While privacy advocates are particularly vocal about the perceived harms created by this repeal, all is not lost. To the contrary, political winds are now pointing toward the need for congressional legislation to close the privacy loophole and provide a permanent solution for consumer protection in this space.

In the short term, select provisions in the Communications Act, like sections 222 and 631, as well as regulations upheld by state attorneys general, still impose privacy restrictions on common carriers. Likewise, an appeal of the Ninth Circuit decision, or a reversal of the FCC’s Open Internet Order could place internet service providers privacy practices back under the regulatory authority of the FTC. A longer term solution, however, seems to be passage of privacy legislation by Congress that both prioritizes consumer protection and creates a more balanced playing field between ISPs and edge providers to compete in the data marketing/analytics/online advertising space.

One of the digital world’s versions of “Hollywood’s worst kept secret” is that the majority of the internet’s nearly 1.2 billion websites use some form of display advertising/data analytics practice in order to monetize their platforms. While Google and Facebook together command 60.4% of the digital advertising market, data insights are critical for platforms across the ecosystem in establishing a greater value-add for audience engagement and revenue generation. The adage goes, “if you’re not paying, you’re probably the product,” and in many instances, consumer use of “free” services online come at the expense of some private data being exchanged.

Whether people are aware of how much information they willingly relinquish to various apps, websites, or social media services remains an unanswered question. What is clearer, however, is that consumer privacy is a complex and nuanced issue that should not be left to partisan whims and flip-flopping regulatory frameworks depending which party holds office at a given time.
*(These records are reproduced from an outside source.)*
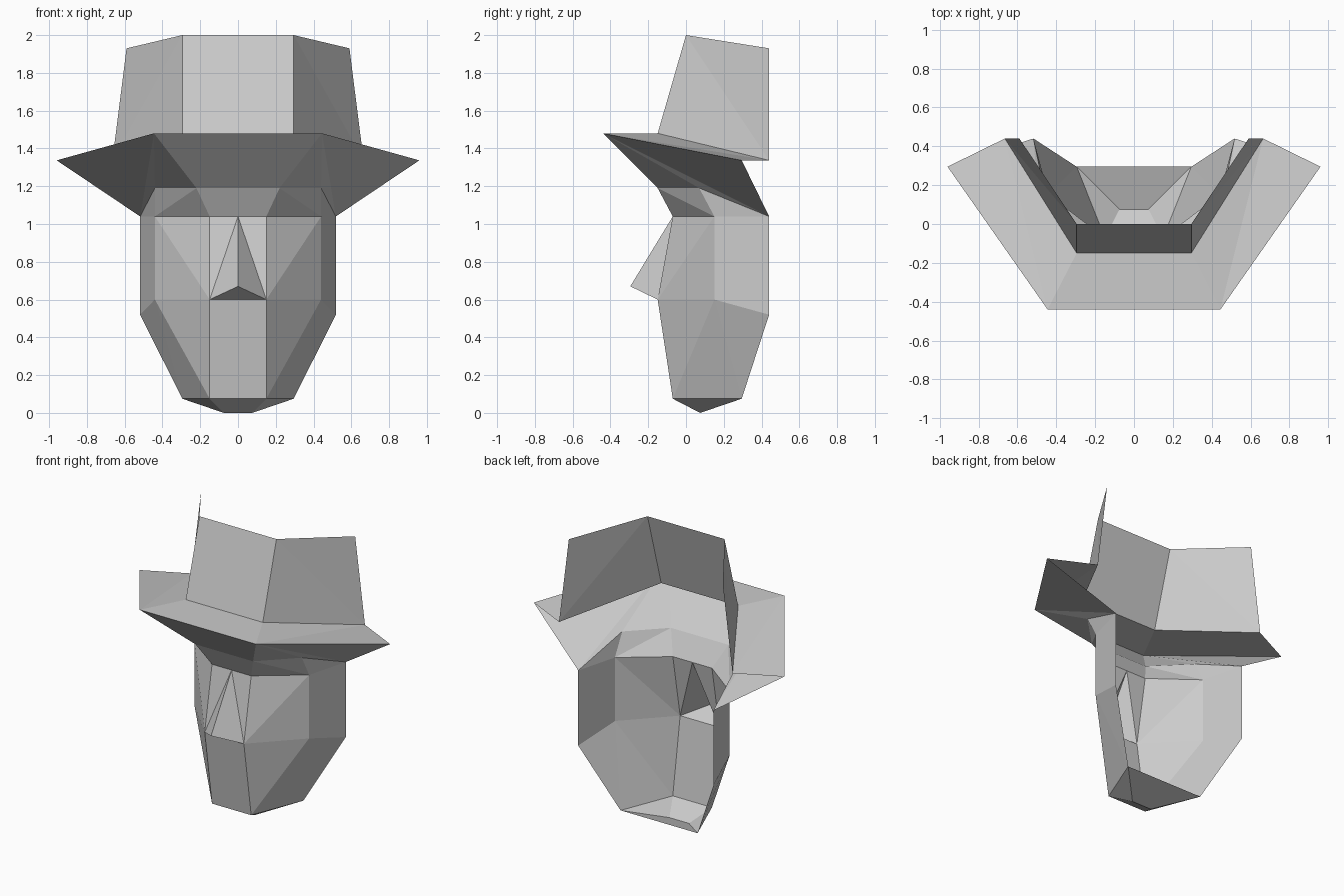
import bpy
import bmesh
from mathutils import Vector

default_cube = bpy.data.objects.get("Cube")
if default_cube:
    bpy.data.objects.remove(default_cube, do_unlink=True)

grey = bpy.data.materials.new("plain grey")
grey.use_nodes = True
shade = (0.6, 0.6, 0.6, 1)
grey.diffuse_color = shade
grey.node_tree.nodes["Principled BSDF"].inputs["Base Color"].default_value = shade


def mirrored(point):
    return (-point[0], point[1], point[2])


def build(name, inside, sides, spans):
    """Sheet from left panels copied to the right, plus spans joining an
    edge to its mirror image. Every face is turned away from 'inside'."""
    panels = []
    for side in sides:
        panels += [side, [mirrored(p) for p in side]]
    for low, high in spans:
        panels.append([mirrored(low), low, high, mirrored(high)])
    bm = bmesh.new()
    for panel in panels:
        corners = list(dict.fromkeys(panel))
        face = bm.faces.new([bm.verts.new(p) for p in corners])
        face.normal_update()
        if face.normal.dot(face.calc_center_median() - Vector(inside)) < 0:
            face.normal_flip()
    bmesh.ops.remove_doubles(bm, verts=bm.verts[:], dist=0.001)
    mesh = bpy.data.meshes.new(name)
    bm.to_mesh(mesh)
    bm.free()
    mesh.materials.append(grey)
    obj = bpy.data.objects.new(name, mesh)
    bpy.context.collection.objects.link(obj)
    return obj


# Hat corners, left half
crown_top = (0.295, 0, 2)
crown_top_back = (0.59, 0.44, 1.93)
crown_base = (0.295, -0.15, 1.48)
crown_base_back = (0.665, 0.44, 1.337)
brim_front = (0.445, -0.44, 1.48)
brim_side = (0.96, 0.295, 1.337)

# Head corners, left half
hairline = (0.22, -0.15, 1.19)
temple_top = (0.44, 0.07, 1.19)
brow = (0.15, -0.07, 1.04)
temple = (0.44, 0.15, 1.04)
ear_top = (0.518, 0.44, 1.04)
nostril = (0.15, -0.15, 0.6)
cheek = (0.44, 0.15, 0.6)
ear_base = (0.518, 0.44, 0.52)
jaw_front = (0.15, -0.07, 0.075)
jaw_back = (0.295, 0.295, 0.075)
chin = (0.075, 0.075, 0)
nose_bridge = (0, -0.07, 1.04)
nose_tip = (0, -0.295, 0.67)

# Hat
build("hat_crown", (0, 0.5, 1.7),
      [[crown_base, crown_base_back, crown_top],
       [crown_base_back, crown_top_back, crown_top]],
      [(crown_base, crown_top)])
build("hat_brim_top", (0, 0.3, -3),
      [[crown_base, brim_front, crown_base_back],
       [brim_front, brim_side, crown_base_back]],
      [(brim_front, crown_base)])
build("hat_brim_underside", (0, 0.3, 4),
      [[hairline, temple_top, brim_front],
       [temple_top, ear_top, brim_front],
       [ear_top, brim_side, brim_front]],
      [(hairline, brim_front)])

# Head shell, open at the back
build("forehead", (0, 0.5, 1.1),
      [[brow, temple, hairline],
       [temple, temple_top, hairline],
       [temple, ear_top, temple_top]],
      [(brow, hairline)])
build("face", (0, 0.5, 0.6),
      [[nose_bridge, nostril, brow],
       [nostril, temple, brow],
       [nostril, cheek, temple],
       [cheek, ear_base, ear_top, temple],
       [jaw_front, cheek, nostril],
       [jaw_front, jaw_back, cheek],
       [jaw_back, ear_base, cheek]],
      [(jaw_front, nostril)])
build("nose", (0, 0.5, 0.6),
      [[nose_bridge, nose_tip, nostril]],
      [(nostril, nose_tip)])
build("chin", (0, 0.3, 0.6),
      [[jaw_front, chin, jaw_back]],
      [(chin, jaw_front), (chin, jaw_back)])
If, on a bi-partisan basis, congress is able to craft and pass privacy rules that both encourage greater competition between ISPs and edge players, and improves consumer protections for John Q. Public, the result will be a privacy regime from which we all, not just a few dominant companies, benefit.